ZZ Top began as a rough-and-ready blues-rock power trio from Texas that became a huge mid-'70s concert attraction. Their real commercial peak didn't come, however, until the '80s, when the "Little Ol' Band from Texas" became MTV superstars and sold multiple millions of albums.
ZZ Top was built around guitarist Billy Gibbons, whose career began with the popular Southwestern band Moving Sidewalks, whose "99th Floor" was a regional mid-'60s hit. They opened one night for Jimi Hendrix, and he later mentioned Gibbons on The Tonight Show as one of America's best young guitarists. After Moving Sidewalks broke up, Gibbons and manager/producer Bill Ham recruited Frank Beard and Dusty Hill from a Dallas band, American Blues.
Beginning with the release of First Album in 1970, ZZ Top has toured constantly, building a national following that has made all the band's albums gold or platinum. A year-long tour in 1976, the Worldwide Texas Tour, was one of the largest-grossing road trips in rock at the time. Onstage with the band were snakes, longhorn cattle, buffalo, cactus, and other Southwestern paraphernalia. The group sold over a million tickets. They didn't record for the next three years, until 1979's Deguello. Though ZZ Top's only major hit singles had been Tres Hombres' "La Grange" (#41, 1973) and Fandango!'s "Tush" (#20, 1975), their albums consistently made the Top 40.
With 1983's Eliminator, ZZ Top made a quantum leap from best-kept secret to massive stardom. Thanks to smartly directed video clips for such songs as "Gimme All Your Lovin'" (#37, 1983), "Sharp Dressed Man" (#56, 1983), "Legs" (#8, 1983), and "TV Dinners," Gibbons and Hill, with their long beards (ironically Frank Beard usually wore only a moustache), became MTV icons, as did the cherry red 1933 Ford coupe (restored by Gibbons) that gave the album its name, and which the band drove in the videos. Thanks to this exposure, a whole new audience began buying the band's albums, and Eliminator (#9, 1983) eventually sold some 10 million copies, remaining on the chart for over three and a half years. "Legs" introduced a pulsating synthesizer beat into ZZ Top's crunching blues-rock riffs.
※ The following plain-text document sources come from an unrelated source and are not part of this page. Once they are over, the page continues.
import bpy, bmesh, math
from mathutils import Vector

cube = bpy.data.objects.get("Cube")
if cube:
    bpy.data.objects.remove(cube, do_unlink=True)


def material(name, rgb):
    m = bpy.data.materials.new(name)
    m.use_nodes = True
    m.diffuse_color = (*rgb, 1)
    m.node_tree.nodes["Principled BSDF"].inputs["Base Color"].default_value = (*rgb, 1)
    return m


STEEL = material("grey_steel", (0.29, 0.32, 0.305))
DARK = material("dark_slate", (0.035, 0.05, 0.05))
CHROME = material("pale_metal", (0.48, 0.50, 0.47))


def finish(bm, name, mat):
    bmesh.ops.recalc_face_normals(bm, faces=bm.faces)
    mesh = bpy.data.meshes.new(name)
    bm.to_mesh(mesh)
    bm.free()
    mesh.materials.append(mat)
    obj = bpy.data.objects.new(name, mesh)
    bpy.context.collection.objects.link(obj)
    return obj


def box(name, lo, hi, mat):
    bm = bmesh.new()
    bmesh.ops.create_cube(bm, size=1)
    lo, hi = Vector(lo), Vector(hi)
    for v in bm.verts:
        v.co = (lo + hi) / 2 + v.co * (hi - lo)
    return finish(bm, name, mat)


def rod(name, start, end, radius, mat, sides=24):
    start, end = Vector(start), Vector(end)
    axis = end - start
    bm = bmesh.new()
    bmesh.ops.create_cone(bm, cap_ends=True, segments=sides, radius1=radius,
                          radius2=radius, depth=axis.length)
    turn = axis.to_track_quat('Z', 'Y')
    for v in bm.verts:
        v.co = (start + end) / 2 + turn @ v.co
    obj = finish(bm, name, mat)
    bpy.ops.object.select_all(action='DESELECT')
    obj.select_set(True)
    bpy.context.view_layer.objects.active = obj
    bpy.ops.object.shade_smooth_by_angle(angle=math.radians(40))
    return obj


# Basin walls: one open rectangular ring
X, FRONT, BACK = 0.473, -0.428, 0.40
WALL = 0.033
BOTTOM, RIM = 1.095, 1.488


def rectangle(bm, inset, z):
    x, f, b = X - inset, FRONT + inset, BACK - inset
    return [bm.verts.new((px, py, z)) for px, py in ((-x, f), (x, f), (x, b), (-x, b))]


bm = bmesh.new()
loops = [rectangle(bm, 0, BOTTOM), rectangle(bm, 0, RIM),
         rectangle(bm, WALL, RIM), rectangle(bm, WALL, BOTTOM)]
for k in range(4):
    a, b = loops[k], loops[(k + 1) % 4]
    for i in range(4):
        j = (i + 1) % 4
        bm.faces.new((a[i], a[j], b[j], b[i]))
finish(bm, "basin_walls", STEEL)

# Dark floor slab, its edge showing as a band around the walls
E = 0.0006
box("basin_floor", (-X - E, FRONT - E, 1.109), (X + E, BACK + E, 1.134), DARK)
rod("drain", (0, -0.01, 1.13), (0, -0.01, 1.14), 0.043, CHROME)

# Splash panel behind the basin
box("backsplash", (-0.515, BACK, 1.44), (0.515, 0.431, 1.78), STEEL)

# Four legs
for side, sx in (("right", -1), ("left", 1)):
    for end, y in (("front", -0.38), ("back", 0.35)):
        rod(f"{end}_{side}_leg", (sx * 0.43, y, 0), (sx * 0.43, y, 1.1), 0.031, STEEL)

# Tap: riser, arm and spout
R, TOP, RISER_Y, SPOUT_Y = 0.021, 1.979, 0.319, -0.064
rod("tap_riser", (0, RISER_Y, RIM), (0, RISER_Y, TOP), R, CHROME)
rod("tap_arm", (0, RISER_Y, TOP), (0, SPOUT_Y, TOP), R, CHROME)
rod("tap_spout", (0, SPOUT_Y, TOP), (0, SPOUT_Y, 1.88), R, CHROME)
The trend continued with Afterburner (#4, 1985), which contained such video hits as "Rough Boy" (#22, 1985), "Sleeping Bag" (#8, 1985), "Velcro Fly" (#35, 1986), and "Stages" (#21, 1986). The album sold over 3 million copies. After another long world tour, ZZ Top - which had long been based in Houston - announced that, through NASA, it had booked passage as the first lounge band on the space shuttle (though the band has yet to actually fly a mission).
At the peak of its success, ZZ Top still remembered its roots, and launched a fundraising drive to erect a Delta Blues Museum in Clarksdale, Mississippi. At a special ceremony the band unveiled the "Muddywood" guitar, made from a beam taken from the sharecropper's shack in which blues giant Muddy Waters had been raised, and which Gibbons donated to the museum.
ZZ Top appeared to have finally tapped out the motherlode with Recycler (#6, 1990), which sold a relatively disappointing 1 million units, and yielded only minor hits in "Doubleback" (#50, 1990) and "Give It Up" (#79, 1990). After Warner Bros. released Greatest Hits, ZZ Top left the label and signed a $30 million deal with RCA. The band's first album for the new label, Antenna, was named in tribute to rock radio - especially the Mexican border stations of the '50s and '60s that influenced the band. The album entered the chart at #14 but dropped rapidly and failed to yield a hit single. Still, Antenna went platinum, proving the band still had a considerable fan base.
But while ZZ Top remains a popular touring attraction, its late-'90s albums have fared poorly on the chart. Rhythmeen (#29, 1996) did well enough, but XXX (#100, 1999), a mix of live and studio recordings, had dropped out of the Billboard Top 200 three months after its release. The band performed at President George W. Bush's inaugural ceremonies in January 2001.
Author: The Rolling Stone Encyclopedia of Rock & Roll